- **Task**
Your response should contain every line from the data below that holds the string "start".
=== Record excerpts ===
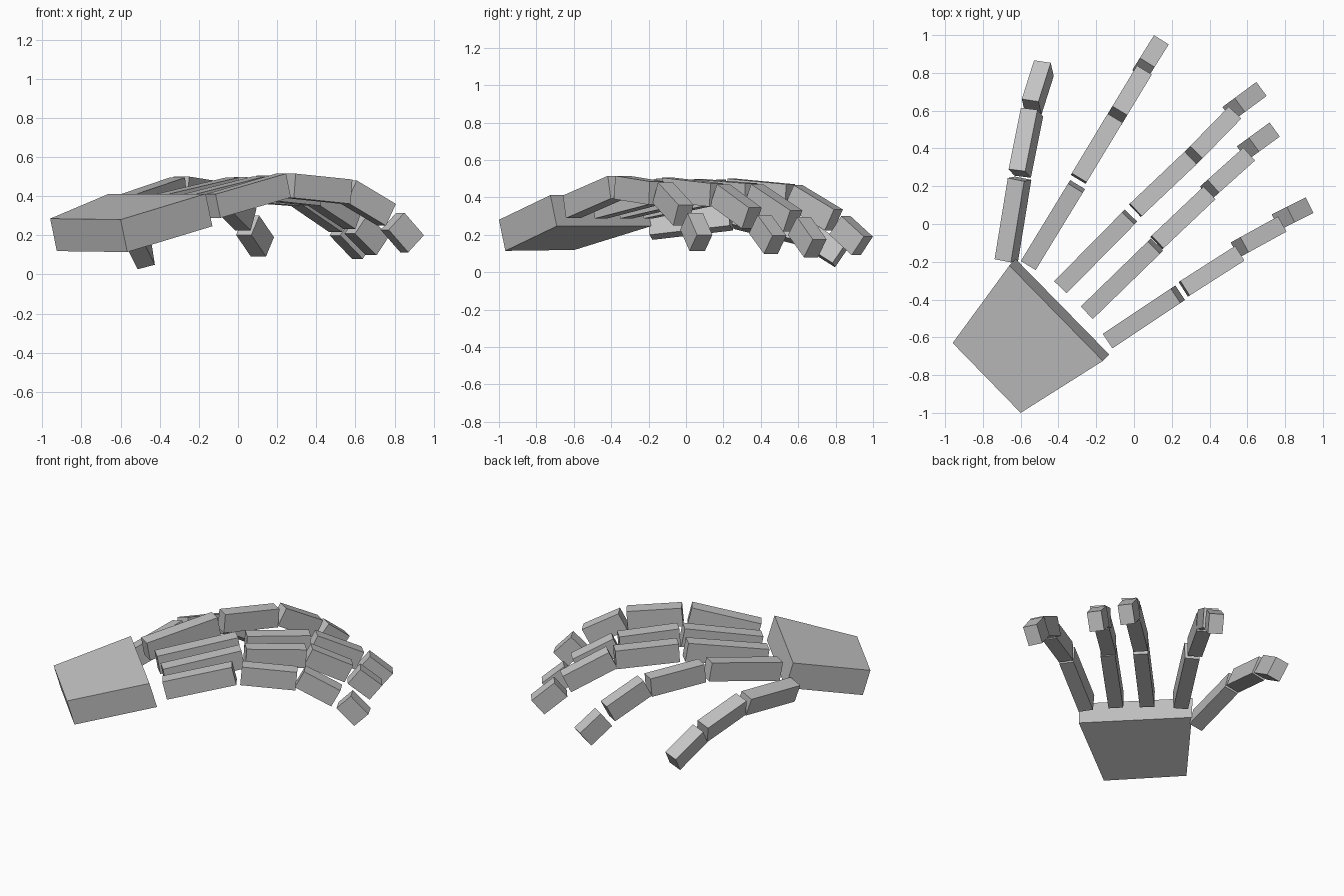
import bpy
import bmesh
from math import radians, sin, cos
from mathutils import Matrix, Vector

default_cube = bpy.data.objects.get("Cube")
if default_cube:
    bpy.data.objects.remove(default_cube, do_unlink=True)

UNIT = 0.01          # bone end points below are given in hundredths
BONE_WIDTH = 0.092
BONE_HEIGHT = 0.125

# Single material
grey = bpy.data.materials.new("light_grey")
grey.use_nodes = True
colour = (0.55, 0.55, 0.55, 1)
grey.diffuse_color = colour
grey.node_tree.nodes["Principled BSDF"].inputs["Base Color"].default_value = colour


def add_object(name, bm):
    """Turn a bmesh into a flat shaded object."""
    bmesh.ops.recalc_face_normals(bm, faces=bm.faces)
    mesh = bpy.data.meshes.new(name)
    bm.to_mesh(mesh)
    bm.free()
    mesh.materials.append(grey)
    obj = bpy.data.objects.new(name, mesh)
    bpy.context.scene.collection.objects.link(obj)
    return obj


def add_bone(name, start, end, roll=0):
    """Box whose upper face runs from start to end along its middle."""
    start, end = Vector(start) * UNIT, Vector(end) * UNIT
    along = (end - start).normalized()
    flat_side = along.cross(Vector((0, 0, 1))).normalized()
    flat_up = flat_side.cross(along)
    side = flat_side * cos(roll) + flat_up * sin(roll)
    up = flat_up * cos(roll) - flat_side * sin(roll)
    centre = (start + end) / 2 - up * BONE_HEIGHT / 2
    axes = Matrix((side, along, up)).transposed().to_4x4()
    size = Matrix.Diagonal((BONE_WIDTH, (end - start).length, BONE_HEIGHT, 1))
    bm = bmesh.new()
    bmesh.ops.create_cube(bm, size=1, matrix=Matrix.Translation(centre) @ axes @ size)
    return add_object(name, bm)


# Palm: tapered slab, extruded downwards and slightly forwards
palm = bmesh.new()
outline = [(-0.96, -0.63, 0.285), (-0.6, -1, 0.28),
           (-0.165, -0.725, 0.412), (-0.66, -0.22, 0.412)]
top_face = palm.faces.new([palm.verts.new(corner) for corner in outline])
extruded = bmesh.ops.extrude_face_region(palm, geom=[top_face], use_keep_orig=True)
lower = [item for item in extruded["geom"] if isinstance(item, bmesh.types.BMVert)]
bmesh.ops.translate(palm, verts=lower, vec=(0.034, 0.034, -0.166))
add_object("palm", palm)

# Fingers: start and end of each bone, from the palm to the tip
fingers = {
    "little": [
        ((-14, -62, 41), (22, -38, 51.5)),
        ((27, -34, 51.5), (56, -15.5, 48.5)),
        ((58.5, -11, 48), (78.5, 0, 36)),
        ((83, 5, 31.5), (93, 10, 20)),
    ],
    "ring": [
        ((-25, -47, 41), (10.5, -12.5, 50)),
        ((12.5, -9.5, 50.5), (40, 16.5, 47.5)),
        ((42, 20, 47), (61, 37, 34.5)),
        ((63.5, 42, 30.5), (74.5, 50, 19.5)),
    ],
    "middle": [
        ((-39, -33.5, 41), (-3, 3, 49.5)),
        ((1, 7.5, 49.7), (30, 35, 47.5)),
        ((33, 38, 47), (53.5, 59, 33)),
        ((56, 63, 29.5), (67.5, 71.5, 17.5)),
    ],
    "index": [
        ((-56, -22, 41), (-31, 19, 49.5)),
        ((-29, 24.5, 50), (-10, 56, 47)),
        ((-7.5, 60, 46.5), (5.5, 81.5, 33.5)),
        ((7, 85.5, 30), (14.5, 97.5, 19)),
    ],
    "thumb": [
        ((-69.5, -19.5, 30.5), (-62.5, 23.5, 35.5)),
        ((-62, 28.5, 36), (-55.5, 61, 28)),
        ((-55, 65.5, 27), (-48.5, 86, 14)),
    ],
}
joint_names = ["base_bone", "near_bone", "middle_bone", "tip_bone"]

for finger, bones in fingers.items():
    # the thumb is turned outwards about its own length
    roll = radians(17) if finger == "thumb" else 0
    for joint, (start, end) in zip(joint_names, bones):
        add_bone(f"{finger}_{joint}", start, end, roll)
===
- **Output of the task**
def add_bone(name, start, end, roll=0):
    """Box whose upper face runs from start to end along its middle."""
    start, end = Vector(start) * UNIT, Vector(end) * UNIT
    along = (end - start).normalized()
    centre = (start + end) / 2 - up * BONE_HEIGHT / 2
    size = Matrix.Diagonal((BONE_WIDTH, (end - start).length, BONE_HEIGHT, 1))
# Fingers: start and end of each bone, from the palm to the tip
    for joint, (start, end) in zip(joint_names, bones):
        add_bone(f"{finger}_{joint}", start, end, roll)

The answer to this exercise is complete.